◆ **PROBLEM STATEMENT**: Without including any picture, write out the entries exactly as they stand.

◆ **EXCERPTED DATA**:
BEGIN
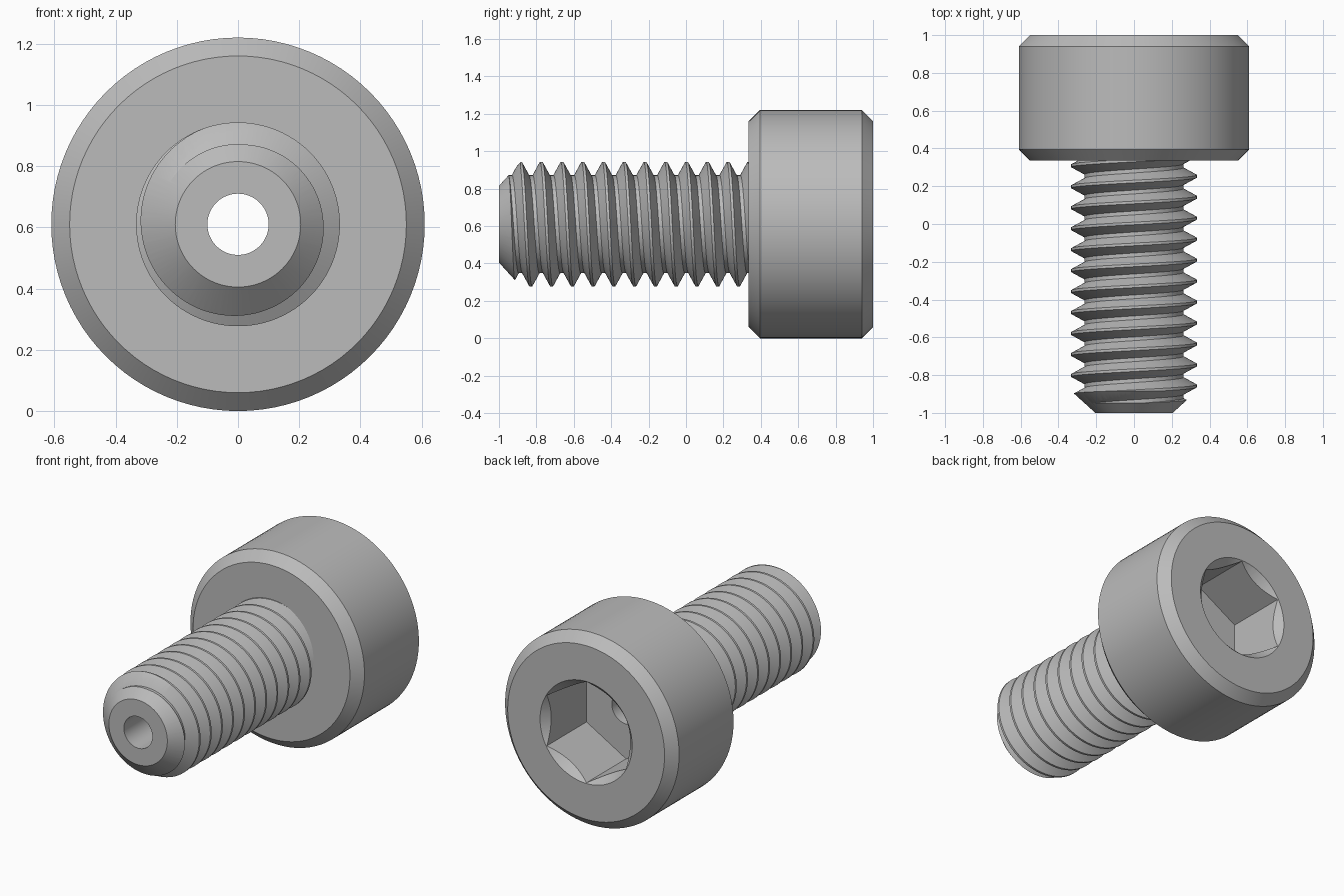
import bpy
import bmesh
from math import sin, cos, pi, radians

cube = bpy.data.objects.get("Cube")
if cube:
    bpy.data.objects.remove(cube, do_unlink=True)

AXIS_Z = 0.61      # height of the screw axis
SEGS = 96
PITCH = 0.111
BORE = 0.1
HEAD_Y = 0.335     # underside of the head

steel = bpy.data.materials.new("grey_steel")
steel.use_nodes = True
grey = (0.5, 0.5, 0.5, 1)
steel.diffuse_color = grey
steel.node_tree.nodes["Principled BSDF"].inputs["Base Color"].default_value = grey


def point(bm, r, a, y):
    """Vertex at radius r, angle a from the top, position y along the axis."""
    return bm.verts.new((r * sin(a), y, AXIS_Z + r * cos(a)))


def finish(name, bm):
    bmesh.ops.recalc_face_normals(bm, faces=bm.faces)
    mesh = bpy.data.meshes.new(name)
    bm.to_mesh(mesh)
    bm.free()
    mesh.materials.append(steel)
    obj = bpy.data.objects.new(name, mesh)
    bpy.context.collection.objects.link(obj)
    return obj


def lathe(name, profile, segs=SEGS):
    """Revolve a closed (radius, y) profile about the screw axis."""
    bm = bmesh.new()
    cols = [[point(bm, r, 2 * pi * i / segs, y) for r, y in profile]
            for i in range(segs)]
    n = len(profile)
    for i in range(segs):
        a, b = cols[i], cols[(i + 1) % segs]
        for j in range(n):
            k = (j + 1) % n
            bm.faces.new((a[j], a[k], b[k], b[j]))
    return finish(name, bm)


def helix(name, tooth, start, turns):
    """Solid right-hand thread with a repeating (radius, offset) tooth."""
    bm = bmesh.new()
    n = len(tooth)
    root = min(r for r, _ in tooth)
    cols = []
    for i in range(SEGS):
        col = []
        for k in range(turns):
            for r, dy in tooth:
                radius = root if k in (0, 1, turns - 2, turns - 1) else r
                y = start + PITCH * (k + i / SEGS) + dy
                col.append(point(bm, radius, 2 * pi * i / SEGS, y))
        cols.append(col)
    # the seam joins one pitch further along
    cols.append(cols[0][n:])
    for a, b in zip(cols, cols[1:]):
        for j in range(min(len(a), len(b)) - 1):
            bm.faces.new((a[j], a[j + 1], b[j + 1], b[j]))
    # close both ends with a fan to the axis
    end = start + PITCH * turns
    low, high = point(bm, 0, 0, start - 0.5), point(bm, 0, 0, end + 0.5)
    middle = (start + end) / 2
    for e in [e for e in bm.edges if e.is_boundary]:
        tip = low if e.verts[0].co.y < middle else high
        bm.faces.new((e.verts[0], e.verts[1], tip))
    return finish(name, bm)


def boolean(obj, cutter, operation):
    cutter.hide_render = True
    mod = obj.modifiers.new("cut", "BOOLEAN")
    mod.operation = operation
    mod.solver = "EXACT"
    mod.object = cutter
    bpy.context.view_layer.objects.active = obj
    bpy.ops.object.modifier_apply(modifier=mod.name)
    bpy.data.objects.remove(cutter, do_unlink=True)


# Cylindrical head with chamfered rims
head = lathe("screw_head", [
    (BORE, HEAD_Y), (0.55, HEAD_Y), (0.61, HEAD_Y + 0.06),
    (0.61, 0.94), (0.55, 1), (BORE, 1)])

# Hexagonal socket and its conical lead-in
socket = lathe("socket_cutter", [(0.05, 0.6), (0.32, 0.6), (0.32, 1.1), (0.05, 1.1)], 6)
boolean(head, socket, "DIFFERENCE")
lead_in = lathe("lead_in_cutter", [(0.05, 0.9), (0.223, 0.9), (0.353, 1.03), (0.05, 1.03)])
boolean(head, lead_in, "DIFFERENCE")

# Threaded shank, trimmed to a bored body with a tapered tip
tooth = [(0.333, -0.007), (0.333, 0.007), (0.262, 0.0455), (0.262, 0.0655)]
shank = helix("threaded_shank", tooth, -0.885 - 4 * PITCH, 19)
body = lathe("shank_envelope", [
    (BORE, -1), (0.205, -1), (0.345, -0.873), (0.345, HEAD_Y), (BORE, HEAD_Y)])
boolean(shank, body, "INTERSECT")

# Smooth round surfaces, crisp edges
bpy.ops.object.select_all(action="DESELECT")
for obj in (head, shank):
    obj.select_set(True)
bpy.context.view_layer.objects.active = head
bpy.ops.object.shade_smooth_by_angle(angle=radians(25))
END
◆ **ANSWER FOR THIS EXERCISE**:
import bpy
import bmesh
from math import sin, cos, pi, radians

cube = bpy.data.objects.get("Cube")
if cube:
    bpy.data.objects.remove(cube, do_unlink=True)

AXIS_Z = 0.61      # height of the screw axis
SEGS = 96
PITCH = 0.111
BORE = 0.1
HEAD_Y = 0.335     # underside of the head

steel = bpy.data.materials.new("grey_steel")
steel.use_nodes = True
grey = (0.5, 0.5, 0.5, 1)
steel.diffuse_color = grey
steel.node_tree.nodes["Principled BSDF"].inputs["Base Color"].default_value = grey


def point(bm, r, a, y):
    """Vertex at radius r, angle a from the top, position y along the axis."""
    return bm.verts.new((r * sin(a), y, AXIS_Z + r * cos(a)))


def finish(name, bm):
    bmesh.ops.recalc_face_normals(bm, faces=bm.faces)
    mesh = bpy.data.meshes.new(name)
    bm.to_mesh(mesh)
    bm.free()
    mesh.materials.append(steel)
    obj = bpy.data.objects.new(name, mesh)
    bpy.context.collection.objects.link(obj)
    return obj


def lathe(name, profile, segs=SEGS):
    """Revolve a closed (radius, y) profile about the screw axis."""
    bm = bmesh.new()
    cols = [[point(bm, r, 2 * pi * i / segs, y) for r, y in profile]
            for i in range(segs)]
    n = len(profile)
    for i in range(segs):
        a, b = cols[i], cols[(i + 1) % segs]
        for j in range(n):
            k = (j + 1) % n
            bm.faces.new((a[j], a[k], b[k], b[j]))
    return finish(name, bm)


def helix(name, tooth, start, turns):
    """Solid right-hand thread with a repeating (radius, offset) tooth."""
    bm = bmesh.new()
    n = len(tooth)
    root = min(r for r, _ in tooth)
    cols = []
    for i in range(SEGS):
        col = []
        for k in range(turns):
            for r, dy in tooth:
                radius = root if k in (0, 1, turns - 2, turns - 1) else r
                y = start + PITCH * (k + i / SEGS) + dy
                col.append(point(bm, radius, 2 * pi * i / SEGS, y))
        cols.append(col)
    # the seam joins one pitch further along
    cols.append(cols[0][n:])
    for a, b in zip(cols, cols[1:]):
        for j in range(min(len(a), len(b)) - 1):
            bm.faces.new((a[j], a[j + 1], b[j + 1], b[j]))
    # close both ends with a fan to the axis
    end = start + PITCH * turns
    low, high = point(bm, 0, 0, start - 0.5), point(bm, 0, 0, end + 0.5)
    middle = (start + end) / 2
    for e in [e for e in bm.edges if e.is_boundary]:
        tip = low if e.verts[0].co.y < middle else high
        bm.faces.new((e.verts[0], e.verts[1], tip))
    return finish(name, bm)


def boolean(obj, cutter, operation):
    cutter.hide_render = True
    mod = obj.modifiers.new("cut", "BOOLEAN")
    mod.operation = operation
    mod.solver = "EXACT"
    mod.object = cutter
    bpy.context.view_layer.objects.active = obj
    bpy.ops.object.modifier_apply(modifier=mod.name)
    bpy.data.objects.remove(cutter, do_unlink=True)


# Cylindrical head with chamfered rims
head = lathe("screw_head", [
    (BORE, HEAD_Y), (0.55, HEAD_Y), (0.61, HEAD_Y + 0.06),
    (0.61, 0.94), (0.55, 1), (BORE, 1)])

# Hexagonal socket and its conical lead-in
socket = lathe("socket_cutter", [(0.05, 0.6), (0.32, 0.6), (0.32, 1.1), (0.05, 1.1)], 6)
boolean(head, socket, "DIFFERENCE")
lead_in = lathe("lead_in_cutter", [(0.05, 0.9), (0.223, 0.9), (0.353, 1.03), (0.05, 1.03)])
boolean(head, lead_in, "DIFFERENCE")

# Threaded shank, trimmed to a bored body with a tapered tip
tooth = [(0.333, -0.007), (0.333, 0.007), (0.262, 0.0455), (0.262, 0.0655)]
shank = helix("threaded_shank", tooth, -0.885 - 4 * PITCH, 19)
body = lathe("shank_envelope", [
    (BORE, -1), (0.205, -1), (0.345, -0.873), (0.345, HEAD_Y), (BORE, HEAD_Y)])
boolean(shank, body, "INTERSECT")

# Smooth round surfaces, crisp edges
bpy.ops.object.select_all(action="DESELECT")
for obj in (head, shank):
    obj.select_set(True)
bpy.context.view_layer.objects.active = head
bpy.ops.object.shade_smooth_by_angle(angle=radians(25))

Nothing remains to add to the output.